To take up such a form of thinking in which pre-conceptions are placed in abeyance, says Rosenzweig, means that ‘we must wait for everything, that what is ours depends on what is another’s.’ DuPlessis recognizes that in giving to Drafts its porous, inclusive quality she provides the poem with the strategy par excellence for avoiding the metaphysical crises of loneliness that seemed to dog someone like Wallace Stevens. The dialogical structure of inclusivity offers the poem a superb method for resisting the enclosing pressures of ideology. Poetic speech must resist arriving at some final stopping place since arrival forecloses the possibility of hope that is the eternal messianic, ‘the wilderness of hope’ that, for DuPlessis, arises from the recognition, the hold, of emptiness. Emptiness, as something present yet unpronounceable, is integral to Drafts’ sense of the messianic.

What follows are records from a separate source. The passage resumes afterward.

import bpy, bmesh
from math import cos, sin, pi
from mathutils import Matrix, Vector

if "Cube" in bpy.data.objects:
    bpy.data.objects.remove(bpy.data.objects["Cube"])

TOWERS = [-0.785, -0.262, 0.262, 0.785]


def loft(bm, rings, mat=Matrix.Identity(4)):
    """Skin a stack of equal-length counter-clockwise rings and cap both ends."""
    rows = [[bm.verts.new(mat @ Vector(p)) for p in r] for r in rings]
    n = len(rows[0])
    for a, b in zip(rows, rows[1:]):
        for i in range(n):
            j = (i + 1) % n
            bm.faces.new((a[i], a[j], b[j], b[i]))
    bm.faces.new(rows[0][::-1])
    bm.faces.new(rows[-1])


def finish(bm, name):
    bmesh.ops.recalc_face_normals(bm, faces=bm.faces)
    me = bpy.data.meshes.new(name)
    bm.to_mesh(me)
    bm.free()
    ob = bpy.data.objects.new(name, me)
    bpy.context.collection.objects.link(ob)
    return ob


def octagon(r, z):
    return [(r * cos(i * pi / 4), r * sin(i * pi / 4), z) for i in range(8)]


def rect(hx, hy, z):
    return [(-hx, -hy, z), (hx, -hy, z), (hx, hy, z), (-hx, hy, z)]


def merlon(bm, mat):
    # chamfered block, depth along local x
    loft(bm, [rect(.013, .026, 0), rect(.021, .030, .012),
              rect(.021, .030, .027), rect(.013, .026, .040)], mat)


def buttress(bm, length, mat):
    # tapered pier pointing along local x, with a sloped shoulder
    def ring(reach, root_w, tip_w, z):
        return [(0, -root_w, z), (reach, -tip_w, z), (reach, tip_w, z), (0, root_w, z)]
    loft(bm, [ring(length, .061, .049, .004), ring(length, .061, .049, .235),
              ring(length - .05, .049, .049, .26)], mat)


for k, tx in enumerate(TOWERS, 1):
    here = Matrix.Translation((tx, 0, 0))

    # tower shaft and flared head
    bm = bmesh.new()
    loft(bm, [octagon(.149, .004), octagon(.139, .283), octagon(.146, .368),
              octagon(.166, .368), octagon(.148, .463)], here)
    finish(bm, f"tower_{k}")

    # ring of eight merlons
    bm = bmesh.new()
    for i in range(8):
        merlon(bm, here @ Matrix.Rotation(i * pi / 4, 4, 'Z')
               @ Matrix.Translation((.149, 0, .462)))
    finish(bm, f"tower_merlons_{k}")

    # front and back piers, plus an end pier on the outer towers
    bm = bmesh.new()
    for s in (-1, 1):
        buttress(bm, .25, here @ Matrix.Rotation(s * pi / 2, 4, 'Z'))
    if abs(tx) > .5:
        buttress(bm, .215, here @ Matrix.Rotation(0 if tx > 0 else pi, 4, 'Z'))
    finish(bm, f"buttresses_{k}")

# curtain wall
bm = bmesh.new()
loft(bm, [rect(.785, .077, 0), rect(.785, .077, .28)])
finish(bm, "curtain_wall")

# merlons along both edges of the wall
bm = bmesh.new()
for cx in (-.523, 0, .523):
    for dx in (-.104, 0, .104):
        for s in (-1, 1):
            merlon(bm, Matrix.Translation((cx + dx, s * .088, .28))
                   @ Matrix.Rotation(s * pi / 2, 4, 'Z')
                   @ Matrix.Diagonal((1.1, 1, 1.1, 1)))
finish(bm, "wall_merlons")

The ‘unsaid’ is a shifting boundary
The Unsaid as the inside of speech comes forward as the inarticulate sign of the messianic, of the effort of the poem to enunciate the impossible, ‘the very word’ itself, which is like a bell to toll, as DuPlessis, cleverly eliding the word ‘forlorn’ from Keats’s line, has it in her first epigraph. But what sort of toll is it?

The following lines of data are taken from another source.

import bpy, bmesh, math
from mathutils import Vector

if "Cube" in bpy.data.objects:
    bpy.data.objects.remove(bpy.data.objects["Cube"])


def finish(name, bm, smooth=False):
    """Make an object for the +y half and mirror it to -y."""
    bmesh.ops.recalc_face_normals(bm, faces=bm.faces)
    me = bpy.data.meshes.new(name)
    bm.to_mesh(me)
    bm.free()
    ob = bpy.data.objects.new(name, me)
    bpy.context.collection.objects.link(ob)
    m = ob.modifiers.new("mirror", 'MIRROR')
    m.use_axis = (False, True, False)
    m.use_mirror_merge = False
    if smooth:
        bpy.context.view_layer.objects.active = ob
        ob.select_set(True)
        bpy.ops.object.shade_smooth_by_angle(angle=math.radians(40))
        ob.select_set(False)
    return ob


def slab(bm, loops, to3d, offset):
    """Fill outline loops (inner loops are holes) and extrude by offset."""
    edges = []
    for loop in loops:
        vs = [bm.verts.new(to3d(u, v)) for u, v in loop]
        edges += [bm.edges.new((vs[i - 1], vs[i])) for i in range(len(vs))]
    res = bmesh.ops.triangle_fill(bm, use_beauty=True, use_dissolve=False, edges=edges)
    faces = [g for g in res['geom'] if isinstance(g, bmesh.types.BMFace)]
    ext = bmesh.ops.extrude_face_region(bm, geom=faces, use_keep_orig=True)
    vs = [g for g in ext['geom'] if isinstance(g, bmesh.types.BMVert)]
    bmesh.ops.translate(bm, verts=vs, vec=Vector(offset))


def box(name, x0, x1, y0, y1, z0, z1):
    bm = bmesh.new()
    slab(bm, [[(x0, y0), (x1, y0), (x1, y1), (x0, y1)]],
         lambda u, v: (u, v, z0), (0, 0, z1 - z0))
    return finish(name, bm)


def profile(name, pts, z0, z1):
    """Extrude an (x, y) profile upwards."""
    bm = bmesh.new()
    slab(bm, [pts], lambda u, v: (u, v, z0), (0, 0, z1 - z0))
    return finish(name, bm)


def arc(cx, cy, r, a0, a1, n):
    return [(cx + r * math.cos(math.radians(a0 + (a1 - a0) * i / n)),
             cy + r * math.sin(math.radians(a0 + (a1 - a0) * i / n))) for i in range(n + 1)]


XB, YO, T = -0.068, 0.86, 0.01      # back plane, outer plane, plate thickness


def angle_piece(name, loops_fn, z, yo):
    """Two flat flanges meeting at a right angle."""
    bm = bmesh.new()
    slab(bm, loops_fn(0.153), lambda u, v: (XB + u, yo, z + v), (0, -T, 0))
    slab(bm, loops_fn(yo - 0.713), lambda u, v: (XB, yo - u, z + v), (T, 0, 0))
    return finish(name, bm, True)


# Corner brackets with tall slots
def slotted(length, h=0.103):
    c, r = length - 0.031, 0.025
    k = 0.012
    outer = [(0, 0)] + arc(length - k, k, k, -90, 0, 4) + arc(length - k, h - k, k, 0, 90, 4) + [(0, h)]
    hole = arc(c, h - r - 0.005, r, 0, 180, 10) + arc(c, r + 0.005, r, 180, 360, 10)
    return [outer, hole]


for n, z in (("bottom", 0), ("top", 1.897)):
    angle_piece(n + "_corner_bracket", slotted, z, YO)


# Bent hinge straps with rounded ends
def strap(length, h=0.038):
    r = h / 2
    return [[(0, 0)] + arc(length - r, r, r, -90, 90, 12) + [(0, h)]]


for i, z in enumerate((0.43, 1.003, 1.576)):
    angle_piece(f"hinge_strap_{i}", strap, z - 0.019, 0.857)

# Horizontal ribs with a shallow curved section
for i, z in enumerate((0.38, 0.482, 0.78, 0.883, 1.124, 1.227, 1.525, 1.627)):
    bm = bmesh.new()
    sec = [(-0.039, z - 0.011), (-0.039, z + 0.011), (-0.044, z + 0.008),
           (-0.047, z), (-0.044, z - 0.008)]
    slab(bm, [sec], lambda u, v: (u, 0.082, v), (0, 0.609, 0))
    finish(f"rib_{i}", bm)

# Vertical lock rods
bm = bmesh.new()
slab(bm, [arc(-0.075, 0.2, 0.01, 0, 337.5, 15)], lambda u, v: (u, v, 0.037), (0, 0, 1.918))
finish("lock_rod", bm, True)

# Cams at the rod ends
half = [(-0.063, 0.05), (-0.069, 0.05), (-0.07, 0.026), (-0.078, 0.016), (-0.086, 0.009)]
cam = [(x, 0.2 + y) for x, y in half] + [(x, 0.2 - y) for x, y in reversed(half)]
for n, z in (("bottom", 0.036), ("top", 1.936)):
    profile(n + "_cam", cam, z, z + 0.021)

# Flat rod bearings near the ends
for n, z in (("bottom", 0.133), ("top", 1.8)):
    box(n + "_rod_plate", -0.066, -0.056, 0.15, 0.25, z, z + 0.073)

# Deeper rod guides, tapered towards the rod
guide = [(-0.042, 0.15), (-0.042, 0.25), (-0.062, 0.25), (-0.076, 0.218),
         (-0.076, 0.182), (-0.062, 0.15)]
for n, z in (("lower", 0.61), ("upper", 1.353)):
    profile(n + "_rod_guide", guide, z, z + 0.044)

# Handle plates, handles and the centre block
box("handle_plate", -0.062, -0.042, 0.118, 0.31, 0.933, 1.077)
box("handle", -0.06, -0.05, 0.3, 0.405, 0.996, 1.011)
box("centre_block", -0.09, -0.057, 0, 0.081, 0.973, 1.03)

call this the matrix of the unallowable, or, perhaps indifferently, say
‘Toll’ here suggests both a call to awareness and the cost incurred for some experience. Drafts deliberately links the two, then goes on to introduce a third term to the dialectic, restitution. One way to think of the poetics of the ethical being proposed here is to say that the eye must make restitution for what it sees, what it points to — not because seeing is a form of damage, but just the opposite: because it is a form of representation and response — of responsibility. The eye makes restitution by recognizing the context for that which it initially singles out. Likewise the word is under an obligation to pay out of its available funds for expression a certain toll for its deictic directions, for speaking at all. That the fund is never quite enough, and yet somehow always more than enough, not quite equal to the cost incurred by saying, and yet abundantly wealthy in the possibilities for such a redemptive saying, is the poetic Moebius strip Drafts travels over. Benjamin’s concept of progress as a series of ‘moments of interference’ might best describe DuPlessis’s method — she interrupts the poem so often that gradually we begin to feel that it’s nothing but interruptions. Continuity, Drafts implies, is accomplished only by way of discontinuity. This kind of ultimate contingency, for a poet like DuPlessis, is not a cause for confusion, but rather an occasion to celebrate the liberating prolixity of language’s endlessly reticulating procedures for form. Far from standing as an idle container for ideas, form exists as a profound mystery since its articulation is the articulation of the mind moving through and apprehending itself. Drafts delights in initiating and disbanding formal alignments in order to keep a deeper pact with form itself.
What did the work demand?
The midrashic principle again: a question can only be answered with a question because an answer would mark the close of response. All the preceding themes and variations of the poem receive a kind of summing up here that is part valediction, part unraveling. If thinking the messianic means, paradoxically, thinking memory, then midrash plays a redemptive role with respect to the poem’s self-questioning, which is precisely what it’s sense of identity is founded on. ‘Memory,’ according to the Baal Shem Tov, ‘is the secret of redemption.’ Yes. But the recovery of memory is itself an endless operation.
Sooner of later the plug falls out
Jacket 22 — May 2003
This material is copyright © Patrick Pritchett
and Jacket magazine 2003